Show each line of the entries below in which the word "with" appears.

*** Opening Task material ***

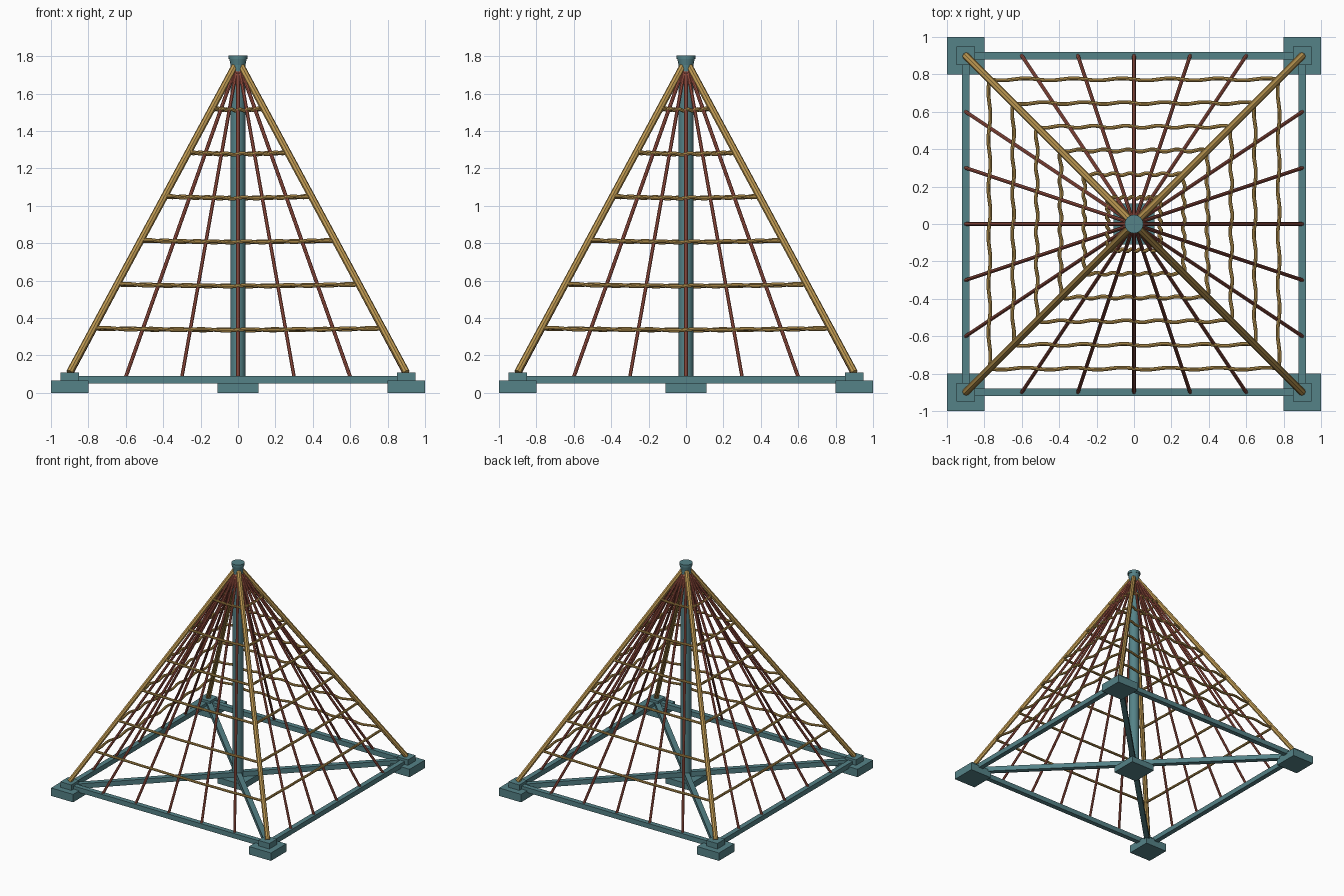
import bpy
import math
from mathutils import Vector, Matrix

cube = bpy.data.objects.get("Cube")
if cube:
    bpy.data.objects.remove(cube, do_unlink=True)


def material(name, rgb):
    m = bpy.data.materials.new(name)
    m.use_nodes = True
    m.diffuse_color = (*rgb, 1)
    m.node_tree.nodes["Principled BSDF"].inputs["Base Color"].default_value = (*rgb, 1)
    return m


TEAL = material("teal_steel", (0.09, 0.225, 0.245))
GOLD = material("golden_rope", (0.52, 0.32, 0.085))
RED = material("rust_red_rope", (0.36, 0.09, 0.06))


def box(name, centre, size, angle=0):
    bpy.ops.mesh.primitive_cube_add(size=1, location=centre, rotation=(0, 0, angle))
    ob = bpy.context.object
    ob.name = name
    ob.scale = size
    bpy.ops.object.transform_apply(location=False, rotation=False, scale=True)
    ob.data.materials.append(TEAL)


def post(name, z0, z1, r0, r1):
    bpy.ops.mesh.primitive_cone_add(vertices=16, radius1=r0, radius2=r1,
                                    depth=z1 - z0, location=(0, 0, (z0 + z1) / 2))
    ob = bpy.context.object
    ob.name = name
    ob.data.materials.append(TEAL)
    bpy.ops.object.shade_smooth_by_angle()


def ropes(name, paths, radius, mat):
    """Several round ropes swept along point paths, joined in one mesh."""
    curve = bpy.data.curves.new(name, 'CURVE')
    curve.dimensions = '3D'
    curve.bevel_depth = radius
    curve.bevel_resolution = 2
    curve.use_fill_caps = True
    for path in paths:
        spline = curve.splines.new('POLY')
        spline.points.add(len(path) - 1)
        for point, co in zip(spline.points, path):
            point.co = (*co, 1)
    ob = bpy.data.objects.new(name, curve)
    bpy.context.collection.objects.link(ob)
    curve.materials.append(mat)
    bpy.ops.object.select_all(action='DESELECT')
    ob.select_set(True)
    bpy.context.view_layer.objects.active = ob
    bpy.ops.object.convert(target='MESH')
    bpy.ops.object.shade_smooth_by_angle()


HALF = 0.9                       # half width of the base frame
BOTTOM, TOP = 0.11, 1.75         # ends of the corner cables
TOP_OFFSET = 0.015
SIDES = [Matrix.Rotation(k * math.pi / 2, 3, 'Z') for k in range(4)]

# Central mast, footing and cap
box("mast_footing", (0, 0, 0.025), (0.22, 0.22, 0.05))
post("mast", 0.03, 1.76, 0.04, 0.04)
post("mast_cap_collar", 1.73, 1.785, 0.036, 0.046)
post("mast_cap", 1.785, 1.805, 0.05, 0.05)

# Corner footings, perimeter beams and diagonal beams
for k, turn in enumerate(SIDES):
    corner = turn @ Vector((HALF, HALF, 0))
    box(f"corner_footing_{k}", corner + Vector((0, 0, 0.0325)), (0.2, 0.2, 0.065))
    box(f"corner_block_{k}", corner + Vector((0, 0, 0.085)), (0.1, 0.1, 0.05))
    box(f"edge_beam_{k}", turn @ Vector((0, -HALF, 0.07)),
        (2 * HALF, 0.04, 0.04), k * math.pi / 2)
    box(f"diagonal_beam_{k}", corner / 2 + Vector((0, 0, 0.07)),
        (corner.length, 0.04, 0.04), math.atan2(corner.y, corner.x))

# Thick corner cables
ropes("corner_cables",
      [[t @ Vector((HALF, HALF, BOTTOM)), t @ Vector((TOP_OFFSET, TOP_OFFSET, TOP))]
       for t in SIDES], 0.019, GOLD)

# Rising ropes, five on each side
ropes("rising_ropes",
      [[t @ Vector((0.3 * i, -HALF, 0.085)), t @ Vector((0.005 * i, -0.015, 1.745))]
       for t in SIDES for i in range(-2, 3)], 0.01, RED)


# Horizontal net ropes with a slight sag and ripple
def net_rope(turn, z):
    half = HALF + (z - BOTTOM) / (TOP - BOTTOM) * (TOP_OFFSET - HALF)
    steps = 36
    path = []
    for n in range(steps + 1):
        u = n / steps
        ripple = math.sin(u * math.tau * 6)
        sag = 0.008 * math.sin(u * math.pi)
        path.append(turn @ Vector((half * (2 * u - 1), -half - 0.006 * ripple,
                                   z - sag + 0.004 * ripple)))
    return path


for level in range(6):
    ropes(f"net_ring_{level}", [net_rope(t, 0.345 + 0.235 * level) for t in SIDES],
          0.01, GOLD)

*** Closing Task material ***
*** Opening Task material ***

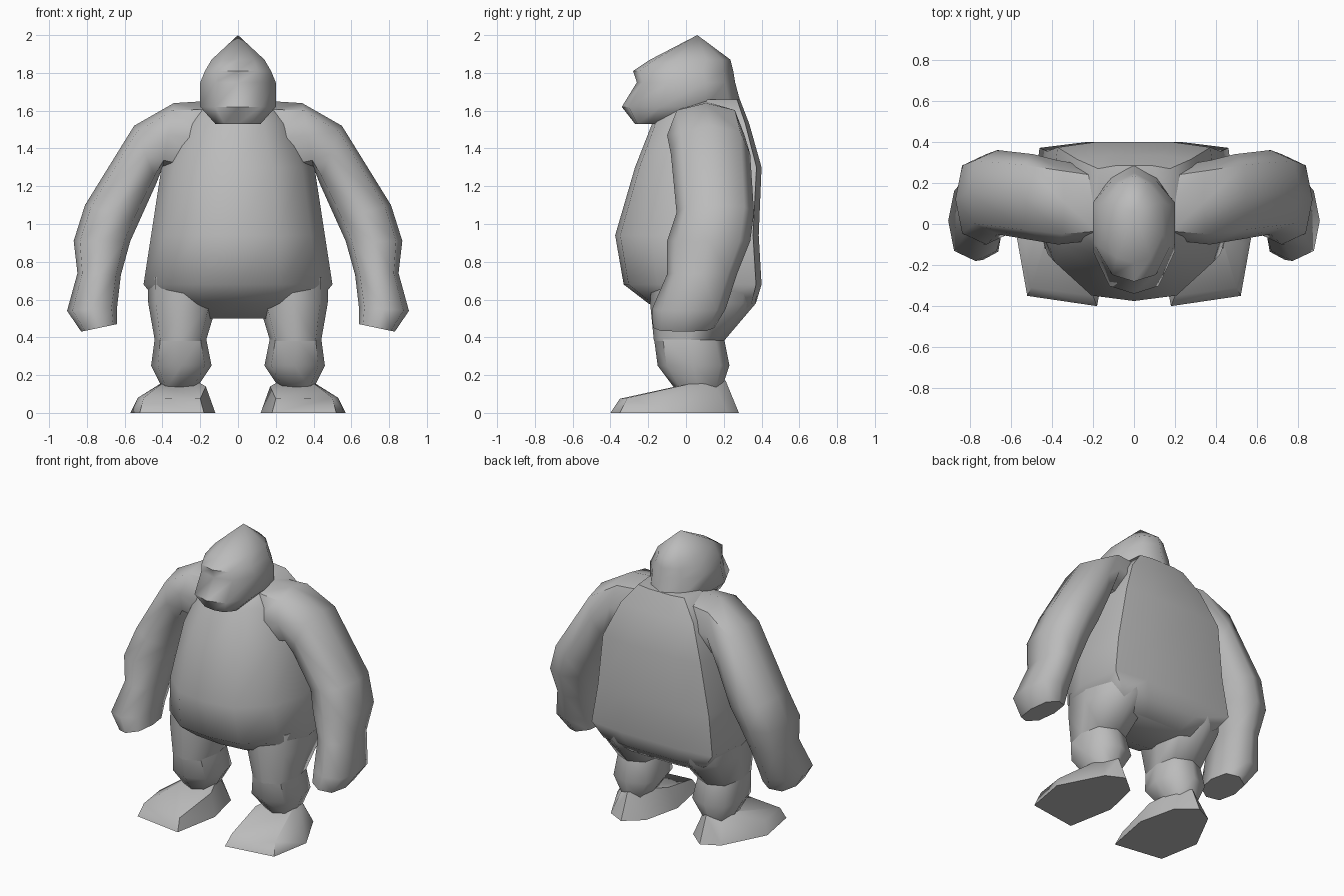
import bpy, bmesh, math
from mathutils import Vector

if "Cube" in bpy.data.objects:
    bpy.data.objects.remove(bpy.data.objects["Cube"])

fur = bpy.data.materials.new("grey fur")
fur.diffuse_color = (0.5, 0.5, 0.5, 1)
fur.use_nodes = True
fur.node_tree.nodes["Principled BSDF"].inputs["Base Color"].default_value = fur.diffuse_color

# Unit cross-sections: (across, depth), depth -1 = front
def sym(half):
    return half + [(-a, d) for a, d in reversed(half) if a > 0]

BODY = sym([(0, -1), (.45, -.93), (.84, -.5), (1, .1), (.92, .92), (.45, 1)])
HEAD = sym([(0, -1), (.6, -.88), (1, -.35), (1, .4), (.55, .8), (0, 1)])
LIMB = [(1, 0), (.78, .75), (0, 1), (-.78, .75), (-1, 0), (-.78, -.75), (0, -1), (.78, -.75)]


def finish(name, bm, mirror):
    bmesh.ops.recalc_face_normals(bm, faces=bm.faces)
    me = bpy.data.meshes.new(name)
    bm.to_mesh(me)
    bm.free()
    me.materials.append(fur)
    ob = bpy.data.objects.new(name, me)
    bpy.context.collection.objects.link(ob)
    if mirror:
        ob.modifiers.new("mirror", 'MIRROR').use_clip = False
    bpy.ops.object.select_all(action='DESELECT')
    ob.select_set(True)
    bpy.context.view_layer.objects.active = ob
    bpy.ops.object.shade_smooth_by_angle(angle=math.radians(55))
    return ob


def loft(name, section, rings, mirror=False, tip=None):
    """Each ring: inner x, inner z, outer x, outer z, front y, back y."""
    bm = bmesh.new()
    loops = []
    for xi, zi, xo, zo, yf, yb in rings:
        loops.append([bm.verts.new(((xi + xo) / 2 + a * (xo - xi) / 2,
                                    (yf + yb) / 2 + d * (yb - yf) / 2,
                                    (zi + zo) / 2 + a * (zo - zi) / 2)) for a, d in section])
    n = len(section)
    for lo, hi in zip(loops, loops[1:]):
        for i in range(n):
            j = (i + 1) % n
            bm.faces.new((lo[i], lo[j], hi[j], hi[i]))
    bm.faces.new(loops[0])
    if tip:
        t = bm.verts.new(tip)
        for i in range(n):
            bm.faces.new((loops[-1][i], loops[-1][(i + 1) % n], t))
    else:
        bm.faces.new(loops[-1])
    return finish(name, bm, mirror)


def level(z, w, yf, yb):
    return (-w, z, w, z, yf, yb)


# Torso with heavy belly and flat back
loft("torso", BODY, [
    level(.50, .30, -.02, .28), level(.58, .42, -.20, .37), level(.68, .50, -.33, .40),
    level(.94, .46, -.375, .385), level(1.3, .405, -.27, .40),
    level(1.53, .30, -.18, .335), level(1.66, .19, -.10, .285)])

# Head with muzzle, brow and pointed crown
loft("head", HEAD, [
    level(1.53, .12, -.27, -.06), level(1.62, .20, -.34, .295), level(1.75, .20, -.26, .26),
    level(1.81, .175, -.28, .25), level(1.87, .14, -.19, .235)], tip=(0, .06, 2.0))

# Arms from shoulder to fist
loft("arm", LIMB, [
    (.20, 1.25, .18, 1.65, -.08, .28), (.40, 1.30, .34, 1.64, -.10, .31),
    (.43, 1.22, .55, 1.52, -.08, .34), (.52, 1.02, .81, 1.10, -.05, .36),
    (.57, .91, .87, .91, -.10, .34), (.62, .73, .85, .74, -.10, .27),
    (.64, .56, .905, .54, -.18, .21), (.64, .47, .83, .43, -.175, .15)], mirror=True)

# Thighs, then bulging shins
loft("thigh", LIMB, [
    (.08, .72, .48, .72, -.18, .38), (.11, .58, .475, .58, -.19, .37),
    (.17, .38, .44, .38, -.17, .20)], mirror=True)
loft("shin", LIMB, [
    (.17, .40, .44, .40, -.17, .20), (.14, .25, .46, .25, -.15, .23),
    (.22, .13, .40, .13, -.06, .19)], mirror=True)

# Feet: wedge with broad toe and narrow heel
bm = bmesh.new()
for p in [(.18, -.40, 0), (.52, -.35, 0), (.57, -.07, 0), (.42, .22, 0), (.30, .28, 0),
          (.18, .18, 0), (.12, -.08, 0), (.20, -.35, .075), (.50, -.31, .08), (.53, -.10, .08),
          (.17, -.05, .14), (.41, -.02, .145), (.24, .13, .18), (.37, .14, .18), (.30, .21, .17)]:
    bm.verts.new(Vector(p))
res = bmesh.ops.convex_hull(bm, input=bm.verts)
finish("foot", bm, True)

*** Closing Task material ***

Answer box:
# Horizontal net ropes with a slight sag and ripple
# Torso with heavy belly and flat back
# Head with muzzle, brow and pointed crown
# Feet: wedge with broad toe and narrow heel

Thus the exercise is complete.